GOAL OF THE EXERCISE: Retype, word for word, every line of the records below starting at the one that contains "ring.append((x - nx" and ending at the one that contains "bpy.ops.object.shade_smooth_by_angle(angle=math.radians(30))"; include both of those lines and nothing more.

(Stored data)

Segment Open

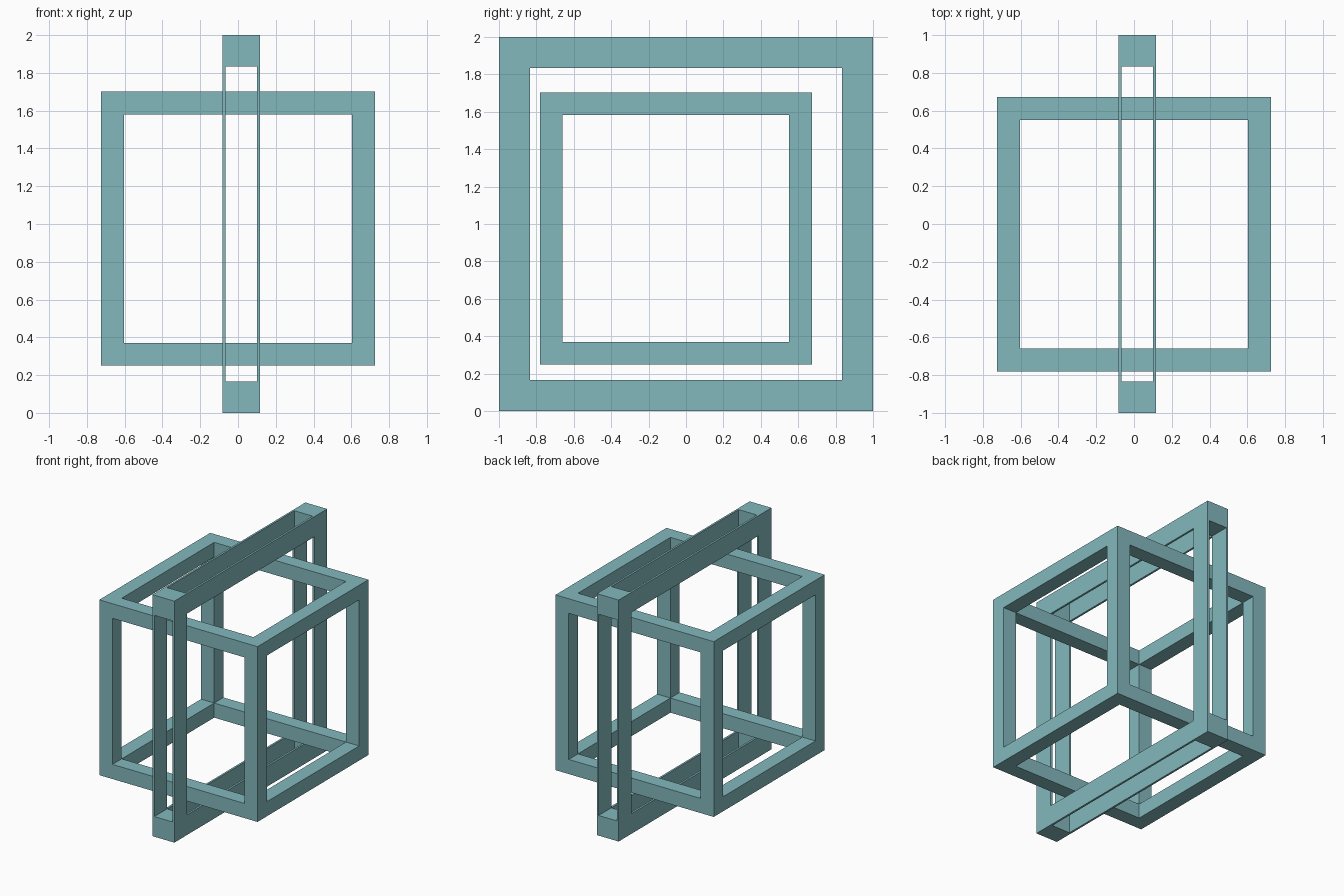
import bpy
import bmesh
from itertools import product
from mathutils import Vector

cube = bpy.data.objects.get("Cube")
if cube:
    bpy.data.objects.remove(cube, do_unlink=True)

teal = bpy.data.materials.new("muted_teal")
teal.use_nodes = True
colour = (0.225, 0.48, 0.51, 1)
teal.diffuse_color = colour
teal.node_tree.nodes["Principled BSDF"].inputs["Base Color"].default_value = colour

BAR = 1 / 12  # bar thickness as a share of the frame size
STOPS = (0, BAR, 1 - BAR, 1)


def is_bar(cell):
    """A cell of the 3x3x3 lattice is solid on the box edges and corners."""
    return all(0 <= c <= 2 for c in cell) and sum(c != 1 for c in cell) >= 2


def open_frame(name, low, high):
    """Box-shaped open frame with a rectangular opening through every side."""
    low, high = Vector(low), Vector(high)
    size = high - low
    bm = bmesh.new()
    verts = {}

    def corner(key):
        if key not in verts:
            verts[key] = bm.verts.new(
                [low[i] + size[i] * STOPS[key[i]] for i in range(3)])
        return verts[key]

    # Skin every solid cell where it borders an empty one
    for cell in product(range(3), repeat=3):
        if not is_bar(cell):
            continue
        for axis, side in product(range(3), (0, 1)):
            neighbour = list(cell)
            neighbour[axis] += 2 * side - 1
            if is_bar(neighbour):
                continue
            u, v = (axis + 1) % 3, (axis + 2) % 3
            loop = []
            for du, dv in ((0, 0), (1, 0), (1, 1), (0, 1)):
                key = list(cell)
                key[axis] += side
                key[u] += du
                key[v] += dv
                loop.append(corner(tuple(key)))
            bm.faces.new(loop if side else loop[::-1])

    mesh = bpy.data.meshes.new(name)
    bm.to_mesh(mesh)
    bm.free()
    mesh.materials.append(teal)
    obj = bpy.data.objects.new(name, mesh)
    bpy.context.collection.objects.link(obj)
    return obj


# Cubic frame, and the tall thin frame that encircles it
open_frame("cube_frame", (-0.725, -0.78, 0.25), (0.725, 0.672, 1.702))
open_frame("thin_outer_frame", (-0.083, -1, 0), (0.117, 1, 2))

Segment Closed
Segment Open

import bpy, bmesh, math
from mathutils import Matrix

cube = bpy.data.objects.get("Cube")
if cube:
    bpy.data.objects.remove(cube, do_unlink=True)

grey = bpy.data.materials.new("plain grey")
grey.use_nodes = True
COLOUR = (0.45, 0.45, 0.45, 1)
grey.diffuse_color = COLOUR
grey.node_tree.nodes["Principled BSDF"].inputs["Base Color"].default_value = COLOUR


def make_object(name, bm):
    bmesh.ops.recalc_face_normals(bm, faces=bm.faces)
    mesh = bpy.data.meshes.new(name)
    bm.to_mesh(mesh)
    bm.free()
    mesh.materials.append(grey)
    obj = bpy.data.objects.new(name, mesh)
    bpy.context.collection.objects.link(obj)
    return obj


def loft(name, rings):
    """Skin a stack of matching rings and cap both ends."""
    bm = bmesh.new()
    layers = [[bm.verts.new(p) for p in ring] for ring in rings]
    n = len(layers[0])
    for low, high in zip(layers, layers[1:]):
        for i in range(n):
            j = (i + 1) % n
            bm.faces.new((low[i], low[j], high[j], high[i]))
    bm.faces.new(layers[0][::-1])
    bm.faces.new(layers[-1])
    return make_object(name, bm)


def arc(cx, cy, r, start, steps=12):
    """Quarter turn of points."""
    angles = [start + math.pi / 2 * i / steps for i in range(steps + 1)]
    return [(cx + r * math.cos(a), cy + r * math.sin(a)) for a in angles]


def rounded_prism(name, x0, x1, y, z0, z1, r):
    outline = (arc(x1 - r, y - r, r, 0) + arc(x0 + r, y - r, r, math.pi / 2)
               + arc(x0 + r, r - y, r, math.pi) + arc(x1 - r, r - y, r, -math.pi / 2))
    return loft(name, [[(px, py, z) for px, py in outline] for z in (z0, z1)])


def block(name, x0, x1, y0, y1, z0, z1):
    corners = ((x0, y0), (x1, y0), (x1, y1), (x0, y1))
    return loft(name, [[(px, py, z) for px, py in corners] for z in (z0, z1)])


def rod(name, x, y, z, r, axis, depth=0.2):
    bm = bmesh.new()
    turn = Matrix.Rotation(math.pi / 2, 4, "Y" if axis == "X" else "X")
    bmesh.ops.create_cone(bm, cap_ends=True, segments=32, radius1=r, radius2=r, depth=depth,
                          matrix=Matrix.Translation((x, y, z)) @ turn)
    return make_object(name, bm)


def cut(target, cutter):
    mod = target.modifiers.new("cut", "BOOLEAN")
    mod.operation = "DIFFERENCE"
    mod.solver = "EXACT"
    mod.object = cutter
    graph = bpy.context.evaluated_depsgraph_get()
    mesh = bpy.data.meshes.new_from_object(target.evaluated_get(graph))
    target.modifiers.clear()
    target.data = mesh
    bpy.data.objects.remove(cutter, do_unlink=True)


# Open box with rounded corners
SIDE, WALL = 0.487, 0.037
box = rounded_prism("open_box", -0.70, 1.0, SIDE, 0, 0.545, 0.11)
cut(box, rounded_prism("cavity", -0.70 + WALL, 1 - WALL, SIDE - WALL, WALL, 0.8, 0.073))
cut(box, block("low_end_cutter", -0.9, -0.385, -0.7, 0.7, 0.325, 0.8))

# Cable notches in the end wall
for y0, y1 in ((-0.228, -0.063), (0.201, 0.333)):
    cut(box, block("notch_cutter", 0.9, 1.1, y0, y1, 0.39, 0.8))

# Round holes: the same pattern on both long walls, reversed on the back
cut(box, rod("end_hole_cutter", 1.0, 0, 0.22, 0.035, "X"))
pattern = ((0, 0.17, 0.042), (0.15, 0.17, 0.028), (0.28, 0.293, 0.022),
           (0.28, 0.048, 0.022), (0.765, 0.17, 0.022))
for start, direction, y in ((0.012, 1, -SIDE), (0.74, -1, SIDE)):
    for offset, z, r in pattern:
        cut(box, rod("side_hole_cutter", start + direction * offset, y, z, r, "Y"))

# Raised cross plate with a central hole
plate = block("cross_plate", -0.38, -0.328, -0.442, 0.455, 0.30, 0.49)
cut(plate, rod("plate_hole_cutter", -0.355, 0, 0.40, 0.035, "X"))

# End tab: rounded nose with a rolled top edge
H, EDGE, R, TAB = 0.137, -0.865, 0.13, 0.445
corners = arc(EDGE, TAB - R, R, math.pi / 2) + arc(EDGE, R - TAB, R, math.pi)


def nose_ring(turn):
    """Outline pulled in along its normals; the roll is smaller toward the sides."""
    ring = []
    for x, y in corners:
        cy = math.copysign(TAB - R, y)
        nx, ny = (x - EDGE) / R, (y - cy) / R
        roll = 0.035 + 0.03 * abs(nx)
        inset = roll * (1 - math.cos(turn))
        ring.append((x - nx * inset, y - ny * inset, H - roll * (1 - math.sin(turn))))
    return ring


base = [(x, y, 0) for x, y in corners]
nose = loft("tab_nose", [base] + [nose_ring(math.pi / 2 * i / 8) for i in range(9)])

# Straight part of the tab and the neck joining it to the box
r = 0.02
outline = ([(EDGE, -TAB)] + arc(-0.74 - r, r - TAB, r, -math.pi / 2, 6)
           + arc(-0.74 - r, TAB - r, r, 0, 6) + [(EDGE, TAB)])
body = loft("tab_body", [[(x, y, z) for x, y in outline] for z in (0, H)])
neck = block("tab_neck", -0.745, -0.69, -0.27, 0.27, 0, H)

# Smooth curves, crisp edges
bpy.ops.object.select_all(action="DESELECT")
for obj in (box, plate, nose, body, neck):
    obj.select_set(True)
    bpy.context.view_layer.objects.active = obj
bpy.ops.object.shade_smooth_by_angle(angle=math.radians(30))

Segment Closed

ANSWER TO THIS PROBLEM:
        ring.append((x - nx * inset, y - ny * inset, H - roll * (1 - math.sin(turn))))
    return ring


base = [(x, y, 0) for x, y in corners]
nose = loft("tab_nose", [base] + [nose_ring(math.pi / 2 * i / 8) for i in range(9)])

# Straight part of the tab and the neck joining it to the box
r = 0.02
outline = ([(EDGE, -TAB)] + arc(-0.74 - r, r - TAB, r, -math.pi / 2, 6)
           + arc(-0.74 - r, TAB - r, r, 0, 6) + [(EDGE, TAB)])
body = loft("tab_body", [[(x, y, z) for x, y in outline] for z in (0, H)])
neck = block("tab_neck", -0.745, -0.69, -0.27, 0.27, 0, H)

# Smooth curves, crisp edges
bpy.ops.object.select_all(action="DESELECT")
for obj in (box, plate, nose, body, neck):
    obj.select_set(True)
    bpy.context.view_layer.objects.active = obj
bpy.ops.object.shade_smooth_by_angle(angle=math.radians(30))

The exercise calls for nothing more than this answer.